Problem description: Could the data below please be reproduced word for word, without the pictures?

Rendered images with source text
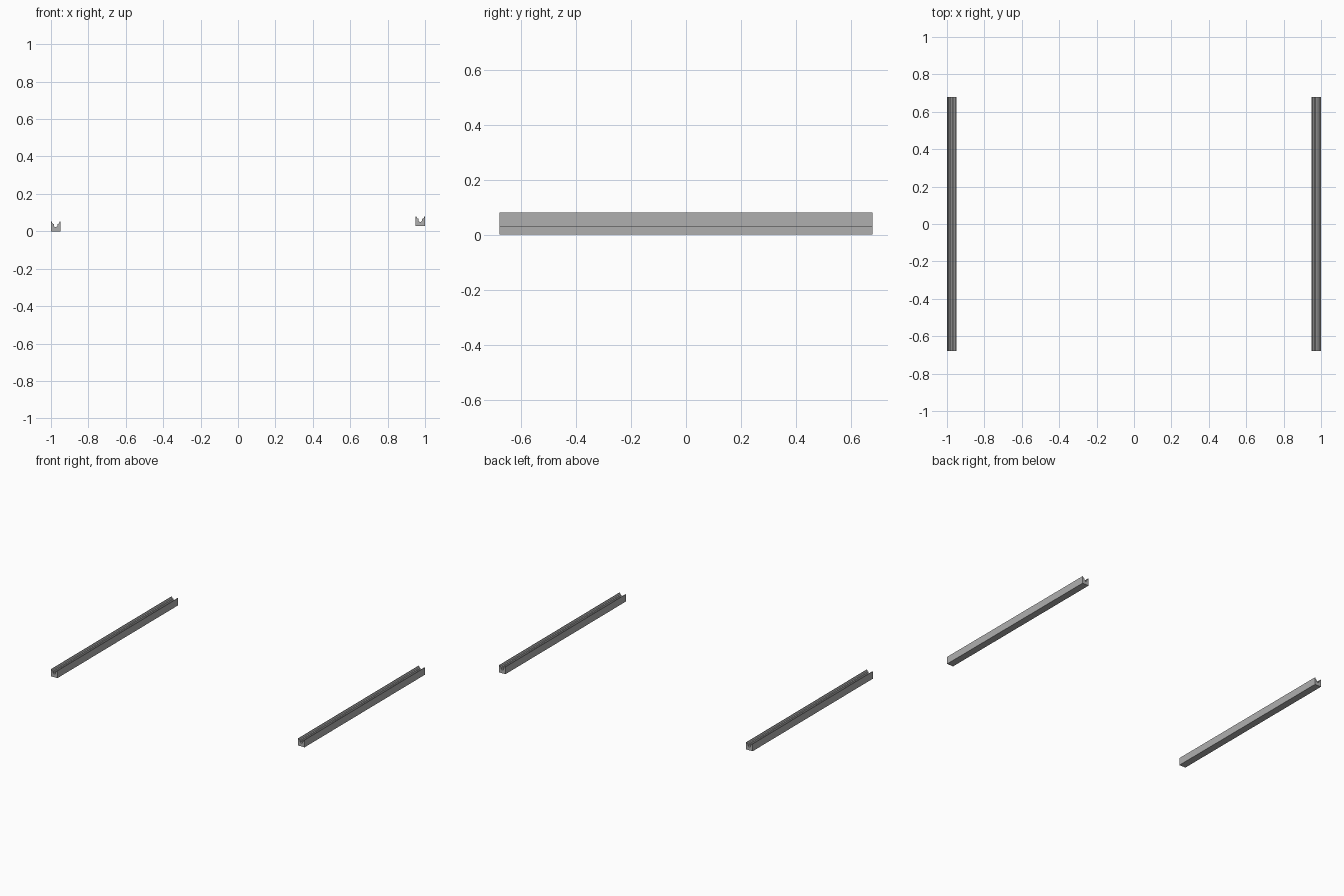
import bpy, bmesh

if "Cube" in bpy.data.objects:
    bpy.data.objects.remove(bpy.data.objects["Cube"])

HALF_LEN = 0.678

# Right half of the grooved channel section (x from centre, z from base)
HALF = [(0.025, 0.0), (0.025, 0.052), (0.021, 0.052), (0.017, 0.041),
        (0.010, 0.039), (0.009, 0.028), (0.004, 0.023)]
PROFILE = HALF + [(-x, z) for x, z in reversed(HALF)]

# Dark grey metal
METAL = bpy.data.materials.new("dark_grey")
METAL.diffuse_color = (0.43, 0.43, 0.43, 1)
METAL.use_nodes = True
METAL.node_tree.nodes["Principled BSDF"].inputs["Base Color"].default_value = METAL.diffuse_color


def rail(name, cx, base):
    bm = bmesh.new()
    face = bm.faces.new([bm.verts.new((cx + x, -HALF_LEN, base + z)) for x, z in PROFILE])
    ext = bmesh.ops.extrude_face_region(bm, geom=[face], use_keep_orig=True)
    verts = [g for g in ext["geom"] if isinstance(g, bmesh.types.BMVert)]
    bmesh.ops.translate(bm, verts=verts, vec=(0, 2 * HALF_LEN, 0))
    bmesh.ops.recalc_face_normals(bm, faces=bm.faces)
    mesh = bpy.data.meshes.new(name)
    bm.to_mesh(mesh)
    bm.free()
    mesh.materials.append(METAL)
    bpy.context.collection.objects.link(bpy.data.objects.new(name, mesh))


# Lower left rail and raised right rail
rail("left_rail", -0.975, 0.0)
rail("right_rail", 0.975, 0.028)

Your response:
import bpy, bmesh

if "Cube" in bpy.data.objects:
    bpy.data.objects.remove(bpy.data.objects["Cube"])

HALF_LEN = 0.678

# Right half of the grooved channel section (x from centre, z from base)
HALF = [(0.025, 0.0), (0.025, 0.052), (0.021, 0.052), (0.017, 0.041),
        (0.010, 0.039), (0.009, 0.028), (0.004, 0.023)]
PROFILE = HALF + [(-x, z) for x, z in reversed(HALF)]

# Dark grey metal
METAL = bpy.data.materials.new("dark_grey")
METAL.diffuse_color = (0.43, 0.43, 0.43, 1)
METAL.use_nodes = True
METAL.node_tree.nodes["Principled BSDF"].inputs["Base Color"].default_value = METAL.diffuse_color


def rail(name, cx, base):
    bm = bmesh.new()
    face = bm.faces.new([bm.verts.new((cx + x, -HALF_LEN, base + z)) for x, z in PROFILE])
    ext = bmesh.ops.extrude_face_region(bm, geom=[face], use_keep_orig=True)
    verts = [g for g in ext["geom"] if isinstance(g, bmesh.types.BMVert)]
    bmesh.ops.translate(bm, verts=verts, vec=(0, 2 * HALF_LEN, 0))
    bmesh.ops.recalc_face_normals(bm, faces=bm.faces)
    mesh = bpy.data.meshes.new(name)
    bm.to_mesh(mesh)
    bm.free()
    mesh.materials.append(METAL)
    bpy.context.collection.objects.link(bpy.data.objects.new(name, mesh))


# Lower left rail and raised right rail
rail("left_rail", -0.975, 0.0)
rail("right_rail", 0.975, 0.028)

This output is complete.